## WORK TO BE COMPLETED
Your result should be every line of the records below that contains the word "faces".

## RECORDS FOR THE EXERCISE
* * * *

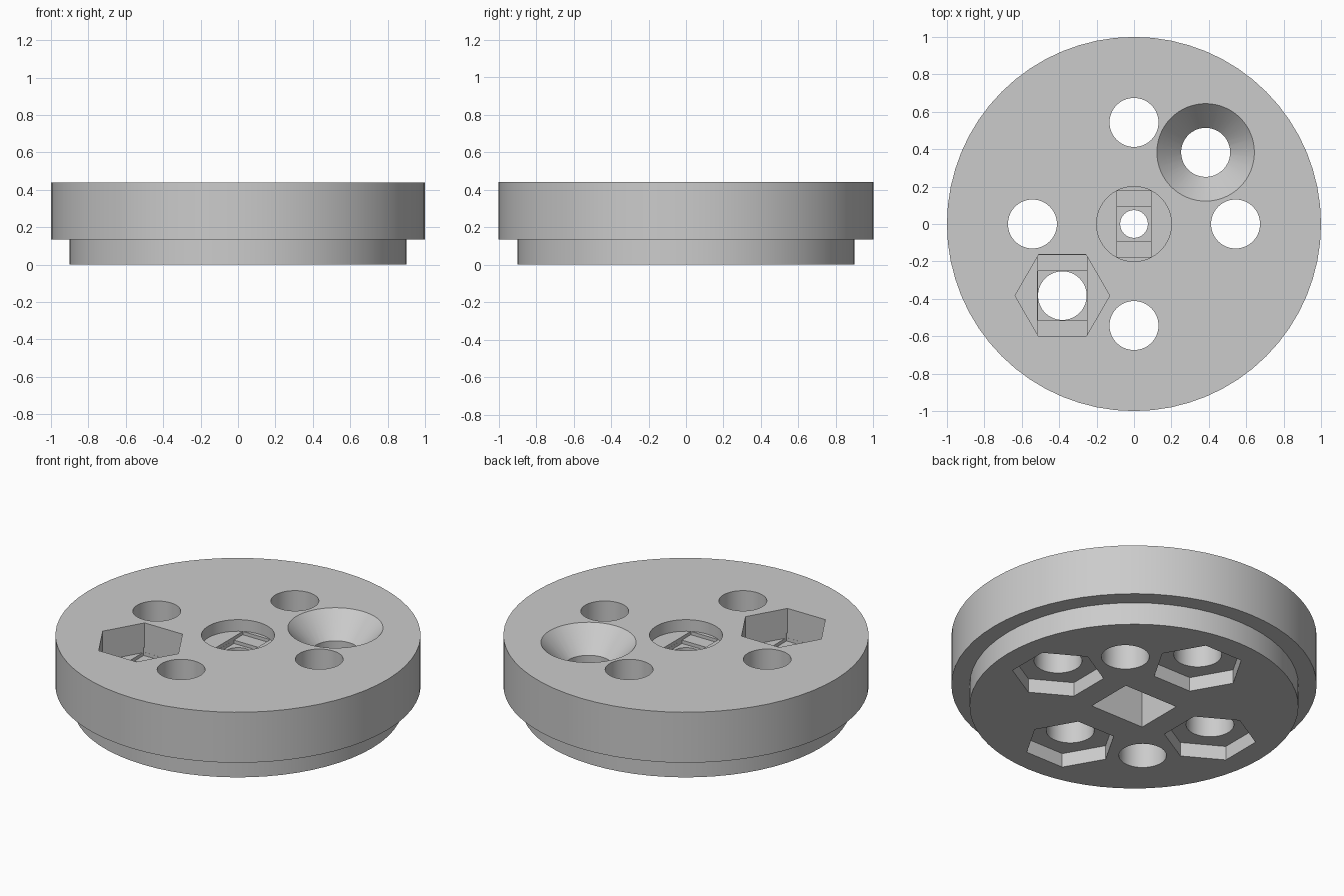
import bpy, bmesh, math
from mathutils import Matrix, Vector

if "Cube" in bpy.data.objects:
    bpy.data.objects.remove(bpy.data.objects["Cube"], do_unlink=True)

TOP, STEP = 0.44, 0.135        # full height and ledge height
HOLE, RING, DIAG = 0.131, 0.543, 0.383
HEX = 0.253
SIDES = 64

grey = bpy.data.materials.new("plain grey")
grey.use_nodes = True
colour = (0.6, 0.6, 0.6, 1)
grey.diffuse_color = colour
grey.node_tree.nodes["Principled BSDF"].inputs["Base Color"].default_value = colour


def add_object(name, bm):
    bmesh.ops.recalc_face_normals(bm, faces=bm.faces)
    mesh = bpy.data.meshes.new(name)
    bm.to_mesh(mesh)
    bm.free()
    obj = bpy.data.objects.new(name, mesh)
    bpy.context.collection.objects.link(obj)
    mesh.materials.append(grey)
    return obj


def prism(name, x, y, low, high, radius, sides=SIDES, top_radius=None, turn=0):
    """Upright prism or cone with its first corner at the angle 'turn'."""
    bm = bmesh.new()
    rings = []
    for z, r in ((low, radius), (high, top_radius or radius)):
        angles = [turn + math.tau * i / sides for i in range(sides)]
        rings.append([bm.verts.new((x + r * math.cos(a), y + r * math.sin(a), z)) for a in angles])
    for i in range(sides):
        j = (i + 1) % sides
        bm.faces.new((rings[0][i], rings[0][j], rings[1][j], rings[1][i]))
    bm.faces.new(rings[0])
    bm.faces.new(rings[1])
    return add_object(name, bm)


def box(name, x, y, low, high, half_x, half_y):
    bm = bmesh.new()
    size = Matrix.Diagonal((2 * half_x, 2 * half_y, high - low, 1))
    place = Matrix.Translation(Vector((x, y, (low + high) / 2)))
    bmesh.ops.create_cube(bm, size=1, matrix=place @ size)
    return add_object(name, bm)


def bridged_hole(x, y, floor, half, slot_length, layer=0.02):
    """Slot, then square, stepping down from a pocket floor to a round hole."""
    return [box("slot_cutter", x, y, floor - layer, floor + 0.03, half, slot_length),
            box("square_cutter", x, y, floor - 2 * layer, floor - layer / 2, half - 0.0005, half)]


# Stepped round body, revolved from its outline
bm = bmesh.new()
outline = [(0, 0), (0.9, 0), (0.9, STEP), (1, STEP), (1, TOP), (0, TOP)]
points = [bm.verts.new((r, 0, z)) for r, z in outline]
edges = [bm.edges.new(pair) for pair in zip(points, points[1:])]
bmesh.ops.spin(bm, geom=points + edges, cent=(0, 0, 0), axis=(0, 0, 1),
               angle=math.tau, steps=SIDES, use_duplicate=False)
bmesh.ops.remove_doubles(bm, verts=bm.verts, dist=0.0001)
bmesh.ops.dissolve_limit(bm, angle_limit=0.01, verts=bm.verts, edges=bm.edges)
body = add_object("round_mount_body", bm)

cutters = []

# Four through holes with hexagonal nut pockets underneath
for i in range(4):
    a = i * math.pi / 2
    x, y = RING * math.cos(a), RING * math.sin(a)
    cutters.append(prism("hole_cutter", x, y, -0.1, TOP + 0.1, HOLE))
    cutters.append(prism("nut_pocket_cutter", x, y, -0.1, 0.085, HEX, 6, turn=a + math.pi / 6))

# Countersunk screw hole
cutters.append(prism("screw_hole_cutter", DIAG, DIAG, -0.1, TOP + 0.1, HOLE))
cutters.append(prism("countersink_cutter", DIAG, DIAG, TOP - 0.14, TOP + 0.01, HOLE - 0.0005,
                     top_radius=0.27))

# Top nut pocket with stepped floor
cutters.append(prism("top_nut_cutter", -DIAG, -DIAG, 0.262, TOP + 0.1, HEX, 6))
cutters += bridged_hole(-DIAG, -DIAG, 0.262, HOLE + 0.001, 0.2185)
cutters.append(prism("nut_hole_cutter", -DIAG, -DIAG, -0.1, 0.3, HOLE - 0.001))

# Centre: round recess, stepped hole and rectangular pocket underneath
cutters.append(prism("recess_cutter", 0, 0, TOP - 0.07, TOP + 0.1, 0.2))
cutters += bridged_hole(0, 0, TOP - 0.07, 0.092, 0.177)
cutters.append(prism("centre_hole_cutter", 0, 0, 0.1, TOP + 0.1, 0.074))
cutters.append(box("lower_pocket_cutter", 0, 0, -0.1, 0.24, 0.18, 0.145))

# Carve the body, then discard the cutters
for cutter in cutters:
    cutter.hide_render = True
    mod = body.modifiers.new(cutter.name, "BOOLEAN")
    mod.operation = "DIFFERENCE"
    mod.solver = "EXACT"
    mod.object = cutter
graph = bpy.context.evaluated_depsgraph_get()
carved = bpy.data.meshes.new_from_object(body.evaluated_get(graph))
body.modifiers.clear()
body.data = carved
carved.materials.clear()
carved.materials.append(grey)
for poly in carved.polygons:
    poly.material_index = 0
for cutter in cutters:
    bpy.data.objects.remove(cutter, do_unlink=True)

# Smooth round walls, crisp edges
bpy.ops.object.select_all(action="DESELECT")
body.select_set(True)
bpy.context.view_layer.objects.active = body
bpy.ops.object.shade_smooth_by_angle(angle=math.radians(25))
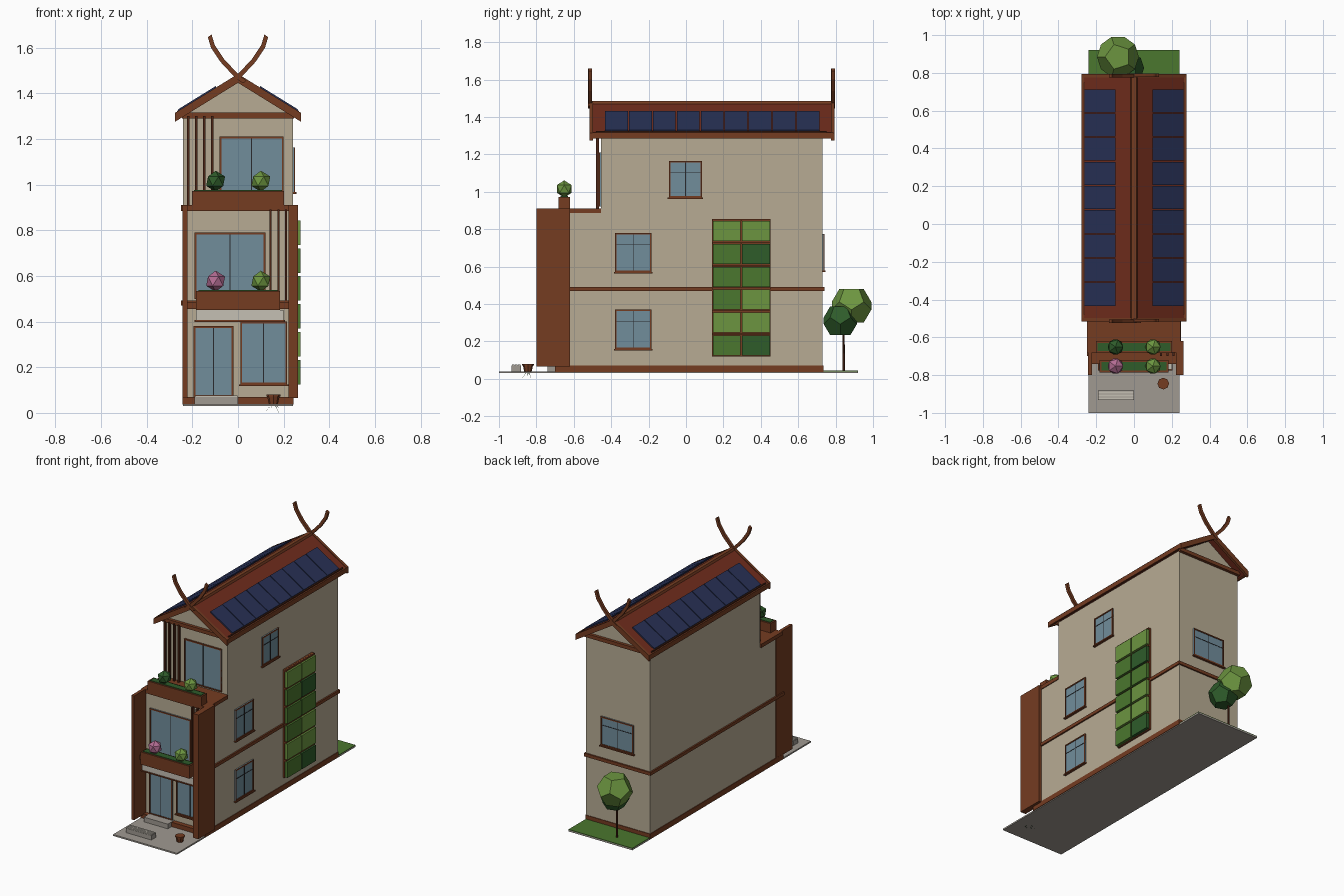
import bpy, bmesh, math
from mathutils import Vector

if "Cube" in bpy.data.objects:
    bpy.data.objects.remove(bpy.data.objects["Cube"])


def mat(name, r, g, b):
    m = bpy.data.materials.new(name)
    m.diffuse_color = [(c / 255) ** 2.2 for c in (r, g, b)] + [1]
    m.use_nodes = True
    m.node_tree.nodes["Principled BSDF"].inputs["Base Color"].default_value = m.diffuse_color
    return m


WALL = mat("plaster", 182, 170, 146)
WOOD = mat("wood", 116, 62, 38)
DARK = mat("dark_wood", 78, 42, 28)
TILE = mat("roof_tile", 112, 48, 34)
GLASS = mat("glass", 112, 140, 154)
BLACK = mat("metal", 45, 45, 48)
SOLAR = mat("solar", 44, 52, 86)
STONE = mat("stone", 158, 152, 144)
PALE = mat("pale", 196, 190, 178)
LIGHT = mat("leaf_light", 108, 148, 66)
MID = mat("leaf_mid", 76, 118, 50)
DEEP = mat("leaf_dark", 50, 92, 46)
PINK = mat("blossom", 178, 108, 146)


def finish(name, bm, m):
    bmesh.ops.recalc_face_normals(bm, faces=bm.faces)
    me = bpy.data.meshes.new(name)
    bm.to_mesh(me)
    bm.free()
    me.materials.append(m)
    ob = bpy.data.objects.new(name, me)
    bpy.context.collection.objects.link(ob)
    return ob


def box(name, x, y, z, m):
    """Box from three (low, high) ranges."""
    bm = bmesh.new()
    bmesh.ops.create_cube(bm, size=1)
    for v in bm.verts:
        v.co = [r[0] if c < 0 else r[1] for c, r in zip(v.co, (x, y, z))]
    return finish(name, bm, m)


def prism(name, pts, y0, y1, m):
    """Extrude an (x, z) profile along y."""
    bm = bmesh.new()
    f = bm.faces.new([bm.verts.new((x, y0, z)) for x, z in pts])
    g = bmesh.ops.extrude_face_region(bm, geom=[f])["geom"]
    bmesh.ops.translate(bm, vec=(0, y1 - y0, 0),
                        verts=[v for v in g if isinstance(v, bmesh.types.BMVert)])
    return finish(name, bm, m)


def foliage(name, loc, r, m, dodeca=False):
    bm = bmesh.new()
    bmesh.ops.create_icosphere(bm, subdivisions=1, radius=r)
    if dodeca:
        pts = [f.calc_center_median().normalized() * r for f in bm.faces]
        bm.clear()
        bmesh.ops.convex_hull(bm, input=[bm.verts.new(p) for p in pts])
        bmesh.ops.dissolve_limit(bm, angle_limit=0.05, verts=bm.verts, edges=bm.edges)
    bmesh.ops.translate(bm, vec=loc, verts=bm.verts)
    return finish(name, bm, m)


def cone(name, loc, r1, r2, z0, z1, m, n=8):
    bm = bmesh.new()
    bmesh.ops.create_cone(bm, cap_ends=True, segments=n, radius1=r1, radius2=r2, depth=z1 - z0)
    bmesh.ops.translate(bm, vec=(loc[0], loc[1], (z0 + z1) / 2), verts=bm.verts)
    return finish(name, bm, m)


def window(name, plane, side, u, z, axis, bars_h=0.7, sill=True):
    """Framed window; axis is the wall normal (0 = x, 1 = y), side its sign."""
    def part(n, uu, zz, a, b, m):
        d = tuple(sorted((plane + side * a, plane + side * b)))
        box(name + n, d if axis == 0 else uu, uu if axis == 0 else d, zz, m)
    t = 0.008
    part("_glass", u, z, -0.005, 0.006, GLASS)
    for k in (0, 1):
        e = u[k] - (t if k else 0)
        part("_jamb", (e, e + t), z, 0, 0.01, WOOD)
        e = z[k] - (t if k else 0)
        part("_rail", u, (e, e + t), 0, 0.01, WOOD)
    c = (u[0] + u[1]) / 2
    part("_mullion", (c - 0.002, c + 0.002), z, 0, 0.008, BLACK)
    if bars_h:
        h = z[0] + bars_h * (z[1] - z[0])
        part("_crossbar", u, (h - 0.002, h + 0.002), 0, 0.008, BLACK)
    if sill:
        part("_sill", (u[0] - 0.006, u[1] + 0.006), (z[0] - 0.008, z[0]), 0, 0.016, WOOD)


# Plot: paving slab, lawn, plinth
box("paving", (-0.24, 0.24), (-1, 0.92), (0.03, 0.04), STONE)
box("lawn", (-0.24, 0.24), (0.73, 0.92), (0.04, 0.044), MID)
box("plinth", (-0.244, 0.244), (-0.70, 0.734), (0.036, 0.07), WOOD)

# Walls
box("lower_walls", (-0.24, 0.24), (-0.67, 0.73), (0.06, 0.90), WALL)
prism("upper_walls", [(-0.24, 0.9), (0.24, 0.9), (0.24, 1.30), (0, 1.455), (-0.24, 1.30)],
      -0.455, 0.73, WALL)
box("floor_band", (-0.25, 0.25), (-0.70, 0.74), (0.47, 0.492), WOOD)
box("terrace_slab", (-0.25, 0.245), (-0.68, -0.455), (0.885, 0.91), WOOD)
box("left_fin", (-0.243, -0.222), (-0.80, -0.62), (0.065, 0.91), WOOD)
box("right_fin", (0.222, 0.262), (-0.80, -0.62), (0.065, 0.91), WOOD)
box("entry_step", (-0.19, -0.01), (-0.74, -0.67), (0.04, 0.072), STONE)

# Front openings and vertical slats
window("entry_door", -0.67, -1, (-0.195, -0.02), (0.07, 0.38), 1, 0, False)
window("shop_window", -0.67, -1, (0.01, 0.215), (0.125, 0.40), 1, 0)
window("middle_window", -0.67, -1, (-0.19, 0.12), (0.50, 0.79), 1, 0, False)
window("upper_window", -0.455, -1, (-0.08, 0.20), (0.92, 1.21), 1, 0, False)
for x in (0.142, 0.177, 0.21):
    box("middle_slat", (x - 0.005, x + 0.005), (-0.70, -0.68), (0.49, 0.89), DARK)
for x in (-0.218, -0.183, -0.148, -0.113):
    box("upper_slat", (x - 0.005, x + 0.005), (-0.482, -0.465), (0.91, 1.30), DARK)

# Side and rear windows
window("side_window_top", 0.24, 1, (-0.092, 0.086), (0.968, 1.163), 0)
window("side_window_middle", 0.24, 1, (-0.38, -0.185), (0.57, 0.78), 0)
window("side_window_low", 0.24, 1, (-0.38, -0.185), (0.16, 0.37), 0)
window("rear_window", 0.73, 1, (-0.12, 0.125), (0.58, 0.775), 1)

# Balcony, canopy and planters
box("balcony_slab", (-0.222, 0.222), (-0.74, -0.67), (0.455, 0.485), WOOD)
box("canopy", (-0.185, 0.20), (-0.77, -0.67), (0.405, 0.45), PALE)
box("canopy_trim", (-0.19, 0.205), (-0.775, -0.67), (0.398, 0.406), WOOD)
for y0, y1, z0, z1, w, flower, tag in ((-0.785, -0.72, 0.45, 0.535, 0.183, PINK, "balcony"),
                                       (-0.682, -0.62, 0.91, 0.973, 0.202, DEEP, "terrace")):
    box(tag + "_planter", (-w, w), (y0, y1), (z0, z1), WOOD)
    box(tag + "_planting", (-w + 0.01, w - 0.01), (y0 + 0.01, y1 - 0.01), (z1, z1 + 0.004), DEEP)
    yc = (y0 + y1) / 2
    foliage(tag + "_shrub_left", (-0.098, yc, z1 + 0.042), 0.046, flower)
    foliage(tag + "_shrub_right", (0.1, yc, z1 + 0.042), 0.046, LIGHT)

# Roof slopes, ridge, gable trim and solar panels
SL = 0.17 / 0.275
for s, side in ((-1, "left"), (1, "right")):
    def slope(name, x0, x1, lo, hi, y0, y1, m):
        prism(name, [(s * x0, 1.48 - SL * x0 + lo), (s * x1, 1.48 - SL * x1 + lo),
                     (s * x1, 1.48 - SL * x1 + hi), (s * x0, 1.48 - SL * x0 + hi)], y0, y1, m)
    slope(side + "_roof", 0, 0.272, -0.024, 0, -0.50, 0.785, TILE)
    for y in (-0.515, 0.775):
        slope(side + "_bargeboard", 0, 0.277, -0.034, 0.005, y, y + 0.018, WOOD)
    box(side + "_eave_board", tuple(sorted((s * 0.266, s * 0.277))), (-0.50, 0.785),
        (1.284, 1.316), WOOD)
    slope(side + "_panel_rail", 0.262, 0.267, 0, 0.008, -0.48, 0.75, DARK)
    for i in range(9):
        y = -0.433 + i * 0.128
        slope(side + "_solar_panel", 0.097, 0.262, 0.002, 0.012, y, y + 0.122, SOLAR)
    # Crossed gable horns
    for y in (-0.513, 0.786):
        path = [(-0.03, 1.45), (0.0, 1.47), (0.07, 1.545), (0.11, 1.605), (0.124, 1.652)]
        w = Vector((-0.008, 0.006))
        pts = [(s * (x + w.x), z + w.y) for x, z in path]
        pts += [(s * (x - w.x), z - w.y) for x, z in reversed(path)]
        prism(side + "_gable_horn", pts, y - 0.009 + s * 0.002, y + 0.009 + s * 0.002, WOOD)
prism("ridge_cap", [(-0.018, 1.47), (0.018, 1.47), (0.012, 1.484), (-0.012, 1.484)],
      -0.50, 0.785, WOOD)
for y in (-0.475, 0.73):
    box("gable_beam", (-0.245, 0.245), (y, y + 0.02), (1.29, 1.315), WOOD)

# Green wall: panels in a timber grid
cells = [(MID, DEEP), (LIGHT, LIGHT), (MID, LIGHT), (MID, MID), (MID, DEEP), (LIGHT, LIGHT)]
box("green_wall_back", (0.24, 0.252), (0.14, 0.452), (0.12, 0.855), WOOD)
for r, row in enumerate(cells):
    z = 0.125 + r * 0.1222
    box("green_wall_rail", (0.25, 0.262), (0.14, 0.452), (z + 0.108, z + 0.118), WOOD)
    for c, m in enumerate(row):
        y = 0.144 + c * 0.156
        box("green_wall_panel", (0.25, 0.273), (y, y + 0.148), (z, z + 0.107), m)

# Garden tree
cone("tree_trunk", (-0.07, 0.843), 0.007, 0.005, 0.04, 0.27, DARK, 6)
foliage("tree_crown_low", (-0.04, 0.825, 0.31), 0.095, DEEP, True)
foliage("tree_crown_high", (-0.085, 0.885, 0.39), 0.113, LIGHT, True)

# Bench, and potted grass by the door
box("bench_base", (-0.19, 0), (-0.932, -0.882), (0.04, 0.07), STONE)
for i in range(3):
    y = -0.93 + i * 0.016
    box("bench_slat", (-0.188, -0.002), (y, y + 0.012), (0.07, 0.076), PALE)
cone("pot", (0.155, -0.845), 0.02, 0.028, 0.04, 0.075, WOOD)
cone("pot_rim", (0.155, -0.845), 0.031, 0.031, 0.072, 0.08, WOOD)
for i in range(7):
    a = i * math.tau / 7
    bm = bmesh.new()
    b = Vector((0.155, -0.845, 0.05))
    d = Vector((math.cos(a), math.sin(a), 0))
    n = Vector((-d.y, d.x, 0)) * 0.003
    bm.faces.new([bm.verts.new(p) for p in
                  (b + n, b - n, b + d * 0.04 + Vector((0, 0, -0.05 if i % 3 == 0 else -0.03)))])
    finish("pot_blade", bm, DEEP)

* * * *

## PROBLEM SOLUTION
    bmesh.ops.recalc_face_normals(bm, faces=bm.faces)
        bm.faces.new((rings[0][i], rings[0][j], rings[1][j], rings[1][i]))
    bm.faces.new(rings[0])
    bm.faces.new(rings[1])
    bmesh.ops.recalc_face_normals(bm, faces=bm.faces)
    f = bm.faces.new([bm.verts.new((x, y0, z)) for x, z in pts])
        pts = [f.calc_center_median().normalized() * r for f in bm.faces]
    bm.faces.new([bm.verts.new(p) for p in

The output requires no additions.